Despite these international agreements, only few countries in Latin America have thus far enacted laws to expand the political participation of indigenous peoples in democratic elections: eight countries adopted laws and procedures for supporting the electoral participation of indigenous voters, six introduced quotas in local and national legislatures for indigenous representatives, and merely four had changed the country’s political-administrative composition to establish special electoral jurisdictions for indigenous peoples.
It can be assumed that there is no fully democratic system whithout electoral means to ensure the political participation of all citizens. Consequently, representatives of indigenous peoples should be enabled to bring their political agendas into mainstream debates, for increasing their voice in the political and social processes. This is where the notion of E-democracy may come to play a crucial role.
E-democracy is understood to encompass the use of eletronic tools and social media for enabling individuals to exchange, plan, act and interact with policy-makers inside and outside of traditional political spaces and institutional systems. The prospect of interactions between citizens and governments taking place increasingly over the internet entails challenging aspects with regard to internet security and confidentiality, while holding promises of including hitherto excluded segments of societies in the political process.
In recent years, first advances have been made. For instance, the creation of the Latin American and Caribbean’s Regional Preparatory Meeting for the Internet Governance Forum (LACIGF) in 2008 provided a first platform for subsequent programs in Latin America. Since 2011, the LACIGF agenda has adopted a more decisive approach, with discussions and analyses on regional internet governance issues such as human rights and freedom of expression on the internet, which complements the global Internet Governance Forum (IGF) topics and attracts increasing attention from local civil society organizations.

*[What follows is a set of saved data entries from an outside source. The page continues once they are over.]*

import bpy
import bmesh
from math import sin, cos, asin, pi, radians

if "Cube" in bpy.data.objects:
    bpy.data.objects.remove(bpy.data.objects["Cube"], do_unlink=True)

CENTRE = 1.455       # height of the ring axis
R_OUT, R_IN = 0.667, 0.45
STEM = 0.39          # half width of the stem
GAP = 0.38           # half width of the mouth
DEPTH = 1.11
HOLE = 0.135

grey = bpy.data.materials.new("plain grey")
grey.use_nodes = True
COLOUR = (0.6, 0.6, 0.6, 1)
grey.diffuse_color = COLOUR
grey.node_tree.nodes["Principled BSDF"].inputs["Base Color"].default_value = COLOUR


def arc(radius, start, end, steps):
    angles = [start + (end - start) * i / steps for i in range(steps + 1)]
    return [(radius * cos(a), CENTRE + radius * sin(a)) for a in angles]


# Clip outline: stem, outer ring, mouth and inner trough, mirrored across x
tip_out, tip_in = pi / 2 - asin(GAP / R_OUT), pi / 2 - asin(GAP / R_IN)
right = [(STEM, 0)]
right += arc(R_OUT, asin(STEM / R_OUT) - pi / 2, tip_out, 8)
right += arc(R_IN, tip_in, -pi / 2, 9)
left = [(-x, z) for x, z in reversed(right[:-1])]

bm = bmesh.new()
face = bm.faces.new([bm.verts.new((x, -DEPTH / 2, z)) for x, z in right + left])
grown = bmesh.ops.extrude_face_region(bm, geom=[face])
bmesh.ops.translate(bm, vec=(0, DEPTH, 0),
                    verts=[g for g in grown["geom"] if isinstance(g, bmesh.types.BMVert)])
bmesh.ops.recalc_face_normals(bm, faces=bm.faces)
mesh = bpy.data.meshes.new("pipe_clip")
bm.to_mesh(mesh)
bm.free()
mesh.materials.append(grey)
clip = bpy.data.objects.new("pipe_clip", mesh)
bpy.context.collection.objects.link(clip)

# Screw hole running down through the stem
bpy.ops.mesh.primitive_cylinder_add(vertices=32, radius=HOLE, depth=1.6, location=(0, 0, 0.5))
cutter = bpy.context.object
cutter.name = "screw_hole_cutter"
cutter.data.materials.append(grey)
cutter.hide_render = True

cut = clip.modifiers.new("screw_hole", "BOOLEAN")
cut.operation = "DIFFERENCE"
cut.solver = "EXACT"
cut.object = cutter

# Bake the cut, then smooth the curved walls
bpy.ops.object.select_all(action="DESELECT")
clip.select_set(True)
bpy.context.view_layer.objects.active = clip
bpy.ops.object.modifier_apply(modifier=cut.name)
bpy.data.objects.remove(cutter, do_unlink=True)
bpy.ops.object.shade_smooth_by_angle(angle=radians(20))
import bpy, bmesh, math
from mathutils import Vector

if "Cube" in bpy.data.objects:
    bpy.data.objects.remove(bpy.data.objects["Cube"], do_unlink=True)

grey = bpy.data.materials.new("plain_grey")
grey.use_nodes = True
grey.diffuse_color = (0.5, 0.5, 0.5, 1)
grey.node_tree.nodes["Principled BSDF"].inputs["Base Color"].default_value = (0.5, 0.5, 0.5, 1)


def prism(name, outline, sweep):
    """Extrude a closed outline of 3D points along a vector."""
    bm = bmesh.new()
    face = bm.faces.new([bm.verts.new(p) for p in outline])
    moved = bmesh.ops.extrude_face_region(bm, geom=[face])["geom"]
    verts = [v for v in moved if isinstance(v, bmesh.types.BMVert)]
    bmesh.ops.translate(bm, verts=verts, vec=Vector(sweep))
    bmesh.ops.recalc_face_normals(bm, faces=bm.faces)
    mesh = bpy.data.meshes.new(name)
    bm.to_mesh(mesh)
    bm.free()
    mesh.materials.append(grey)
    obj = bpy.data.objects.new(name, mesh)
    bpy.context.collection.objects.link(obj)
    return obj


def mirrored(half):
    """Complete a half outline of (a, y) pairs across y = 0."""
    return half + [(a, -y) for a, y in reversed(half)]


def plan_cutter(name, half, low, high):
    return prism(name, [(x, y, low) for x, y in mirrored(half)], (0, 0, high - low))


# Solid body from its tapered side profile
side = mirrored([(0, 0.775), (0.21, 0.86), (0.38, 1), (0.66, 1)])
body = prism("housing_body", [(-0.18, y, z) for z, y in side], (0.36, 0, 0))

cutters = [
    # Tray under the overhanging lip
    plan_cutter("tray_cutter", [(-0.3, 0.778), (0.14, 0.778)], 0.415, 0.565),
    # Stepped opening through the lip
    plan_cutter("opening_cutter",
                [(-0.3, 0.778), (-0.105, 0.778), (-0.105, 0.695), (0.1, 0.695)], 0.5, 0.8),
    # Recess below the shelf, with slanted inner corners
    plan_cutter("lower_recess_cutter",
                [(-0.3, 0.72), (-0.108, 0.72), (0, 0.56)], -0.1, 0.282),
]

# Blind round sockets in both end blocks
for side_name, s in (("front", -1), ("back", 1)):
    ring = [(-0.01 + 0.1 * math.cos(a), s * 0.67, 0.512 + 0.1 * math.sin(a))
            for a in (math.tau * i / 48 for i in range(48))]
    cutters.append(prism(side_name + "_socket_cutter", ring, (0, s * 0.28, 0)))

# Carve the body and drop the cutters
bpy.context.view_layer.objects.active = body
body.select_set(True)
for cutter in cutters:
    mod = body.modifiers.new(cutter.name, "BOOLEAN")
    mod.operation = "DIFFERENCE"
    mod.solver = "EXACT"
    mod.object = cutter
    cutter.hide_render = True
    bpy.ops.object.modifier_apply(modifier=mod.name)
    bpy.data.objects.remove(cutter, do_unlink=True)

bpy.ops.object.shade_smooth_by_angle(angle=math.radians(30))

Other notable examples can be found in Brazil. Here, important initiatives include ”Oca Digital” and “Índios Online”, which are programs designed to include minorities into the E-democratic process. The funding for these programs is provided by the public-private agency SENAC (Serviço Nacional de Aprendizagem Comercial), an institution for advancing professional education among Brazilian citizens.
Through this juridical, political and social advances based on information technology, there is the real possibility of promoting the inclusion of indigenous people in the digital realm, fomenting E-democracy in a more effective way, and bringing quality of life to broader segments of society.
 KYMLICKA, Will. Multicultural Odysseys: Navigating the New International Politics of Diversity. Oxford: Oxford University Press, 2011.
 Access: https://www.un.org/development/desa/indigenouspeoples/
 URQUIDI, Vivian; TEIXEIRA, Vanessa; LANA, Eliana. Questão indígena na América Latina: Direito internacional, novo constitucionalismo e organização dos movimentos indígenas. Cadernos PROLAM/USP. São Paulo, 8, v. 1, 2008
 Access: http://www.intgovforum.org/cms/igf-initiatives
 Access: http://www.indiosonline.net/quem-somos/